The loonie was up 0.29 of a cent to 88.87 cents US as Statistics Canada reported that retail sales rose by a better than expected 0.8 per cent in September, led by a strong showing in auto sales. Economists had expected a rise of 0.5 per cent.
And in the U.S., data showed the American economy expanded at a faster than expected annualized pace of 3.9 per cent in the third quarter. Economists had forecast that this revision to GDP would show growth slipped from 3.5 per cent to 3.3 per cent.
The rise in the Canadian dollar also came in the wake of a report from a major international organization forecasting that the Bank of Canada will begin hiking its key interest rate as early as May 2015 — months ahead of what economists have been predicting.
In its latest economic outlook, the Paris-based Organization for Economic Co-operation and Development said that inflation will return to the central bank's two per cent target on "a sustained basis by late 2015."
It also says the Bank of Canada's key rate, currently at one per cent, will rise steadily after the May increase.
The OECD also called on Europe to relax its fiscal rules and for governments to spend more money, saying Europe's sluggishness is dragging down the global economy.
Other data out Tuesday showed the Conference Board's U.S. consumer confidence index unexpectedly fell to 88.7 in November from 94.1 in October. A reading of 96 had been expected.
Meanwhile, investors will also get information this week on how the Canadian economy is performing.
Statistics Canada releases its reading on September gross domestic product and the third quarter on Friday.
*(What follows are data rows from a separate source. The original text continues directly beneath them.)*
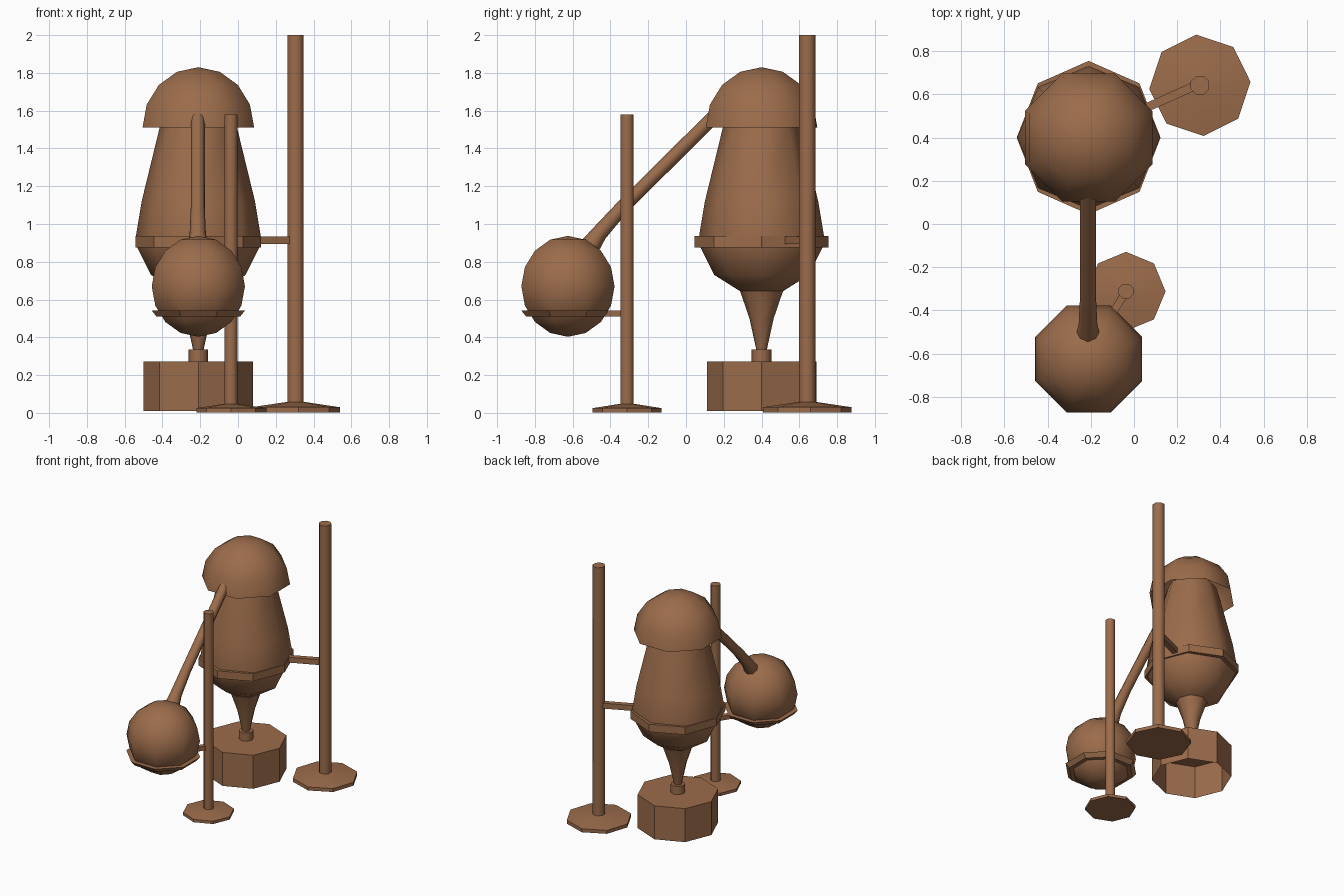
import bpy, bmesh
from math import sin, cos, pi, radians, degrees, atan2
from mathutils import Vector

if "Cube" in bpy.data.objects:
    bpy.data.objects.remove(bpy.data.objects["Cube"])

mat = bpy.data.materials.new("brown")
mat.diffuse_color = (0.33, 0.15, 0.07, 1)
mat.use_nodes = True
mat.node_tree.nodes["Principled BSDF"].inputs["Base Color"].default_value = mat.diffuse_color


def finish(ob, angle=50):
    bpy.ops.object.select_all(action='DESELECT')
    ob.select_set(True)
    bpy.context.view_layer.objects.active = ob
    bpy.ops.object.shade_smooth_by_angle(angle=radians(angle))


def lathe(name, centre, profile, n=8, rot=0, closed=False, sy=1.0, angle=50):
    """Spin (radius, z) points listed up the outside; zero radii become poles."""
    bm = bmesh.new()
    rings = []
    for r, z in profile:
        rings.append([bm.verts.new((centre[0] + r * cos(2 * pi * i / n + radians(rot)),
                                    centre[1] + r * sy * sin(2 * pi * i / n + radians(rot)), z))
                      for i in range(n)])
    pairs = list(zip(rings, rings[1:]))
    if closed:
        pairs.append((rings[-1], rings[0]))
    for a, b in pairs:
        for i in range(n):
            j = (i + 1) % n
            bm.faces.new((a[i], a[j], b[j], b[i]))
    bmesh.ops.remove_doubles(bm, verts=bm.verts, dist=1e-5)
    me = bpy.data.meshes.new(name)
    bm.to_mesh(me)
    bm.free()
    me.materials.append(mat)
    ob = bpy.data.objects.new(name, me)
    bpy.context.collection.objects.link(ob)
    finish(ob, angle)
    return ob


def arc(radius, z, lo, hi, step=22.5):
    """Profile points on a sphere between two latitudes."""
    count = round((hi - lo) / step)
    return [(max(0, radius * cos(radians(lo + i * step))) if abs(lo + i * step) < 90 else 0,
             z + radius * sin(radians(lo + i * step))) for i in range(count + 1)]


def arm(name, start, end, z0, z1, width):
    """Horizontal square bar between two points."""
    a, b = Vector(start), Vector(end)
    bpy.ops.mesh.primitive_cube_add(size=1, location=(*((a + b) / 2), (z0 + z1) / 2))
    ob = bpy.context.object
    ob.name = name
    ob.scale = ((b - a).length, width, z1 - z0)
    ob.rotation_euler.z = atan2(b.y - a.y, b.x - a.x)
    ob.data.materials.append(mat)


def stand(name, centre, foot, edge, apex, pole, height, rot):
    lathe(name + "_foot", centre, [(0, 0.003), (foot, 0.003), (foot, edge), (pole, apex), (0, apex)],
          rot=rot, angle=20)
    lathe(name + "_pole", centre, [(0, apex - 0.02), (pole, apex - 0.02), (pole, height), (0, height)],
          rot=22.5)


VESSEL = (-0.21, 0.40)
FLASK = (-0.21, -0.625)

# Burner: open-bottomed box, nozzle and flame
lathe("burner", VESSEL, [(0.29, 0.01), (0.29, 0.272), (0, 0.272)], angle=30)
lathe("burner_nozzle", VESSEL, [(0.052, 0.27), (0.052, 0.335), (0, 0.335)], angle=50)
lathe("flame", VESSEL, [(0, 0.33), (0.028, 0.335), (0.064, 0.5), (0.112, 0.64), (0.12, 0.66)])

# Heated vessel with its domed cap
lathe("vessel", VESSEL, [(0, 0.615), (0.115, 0.645), (0.25, 0.73), (0.325, 0.88), (0.33, 0.94),
                         (0.30, 1.12), (0.205, 1.51), (0.18, 1.60)], angle=60)
lathe("vessel_cap", VESSEL, arc(0.32, 1.51, 0, 90), rot=22.5, angle=60)
lathe("vessel_ring", VESSEL, [(0.333, 0.876), (0.333, 0.936), (0.30, 0.936), (0.30, 0.876)],
      closed=True, sy=1.066, angle=30)

# Receiving flask with its tapered ring
lathe("flask", FLASK, arc(0.267, 0.67, -90, 90), rot=22.5, angle=60)
lathe("flask_ring", FLASK, [(0.24, 0.51), (0.268, 0.543), (0.215, 0.543), (0.20, 0.51)],
      rot=22.5, closed=True, angle=30)

# Pipe from the cap down to the flask, flaring at the lower end
curve = bpy.data.curves.new("pipe", 'CURVE')
curve.dimensions = '3D'
curve.bevel_depth = 1
curve.bevel_resolution = 2
spline = curve.splines.new('POLY')
path = [(0.17, 1.59, 0.037), (-0.34, 1.085, 0.037), (-0.46, 0.95, 0.043), (-0.56, 0.81, 0.065)]
spline.points.add(len(path) - 1)
for p, (y, z, r) in zip(spline.points, path):
    p.co = (-0.213, y, z, 1)
    p.radius = r
pipe = bpy.data.objects.new("pipe", curve)
bpy.context.collection.objects.link(pipe)
bpy.ops.object.select_all(action='DESELECT')
pipe.select_set(True)
bpy.context.view_layer.objects.active = pipe
bpy.ops.object.convert(target='MESH')
pipe = bpy.context.object
pipe.data.materials.clear()
pipe.data.materials.append(mat)
finish(pipe)

# Two stands and the arms that hold the rings
stand("tall_stand", (0.305, 0.642), 0.235, 0.03, 0.058, 0.046, 2.0, 4)
stand("short_stand", (-0.037, -0.312), 0.183, 0.025, 0.048, 0.037, 1.58, 0)
arm("tall_stand_arm", (0.06, 0.54), (0.305, 0.65), 0.893, 0.935, 0.04)
arm("short_stand_arm", (-0.115, -0.44), (-0.037, -0.312), 0.51, 0.543, 0.035)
Economists expect that the agency will report that GDP rose by 0.4 per cent in September after dipping 0.1 per cent in August, adding up to an annualized pace of 2.1 per cent.
On the commodity markets, oil prices fell ahead of a key meeting Thursday of the OPEC oil cartel.
The January crude contract on the New York Mercantile Exchange declined $1.69 to US$74.09 a barrel.
Prices have been hit hard since mid-summer, pressured by a rising greenback that has depressed all commodities priced in U.S. dollars, lower demand and rising crude supplies. Prices had risen as high as about US$105 a barrel during a period of heightened geopolitical worries, including the possibility that Islamic State militants could seize chunks of Iraq's oil infrastructure.
The focus now is whether the Organization of Petroleum Exporting Countries will cut production in order to support prices.
Elsewhere on the commodity markets, March copper dropped three cents to US$2.98 a pound while December gold rose $1.40 to US$1,197.10 an ounce.Suggest a correction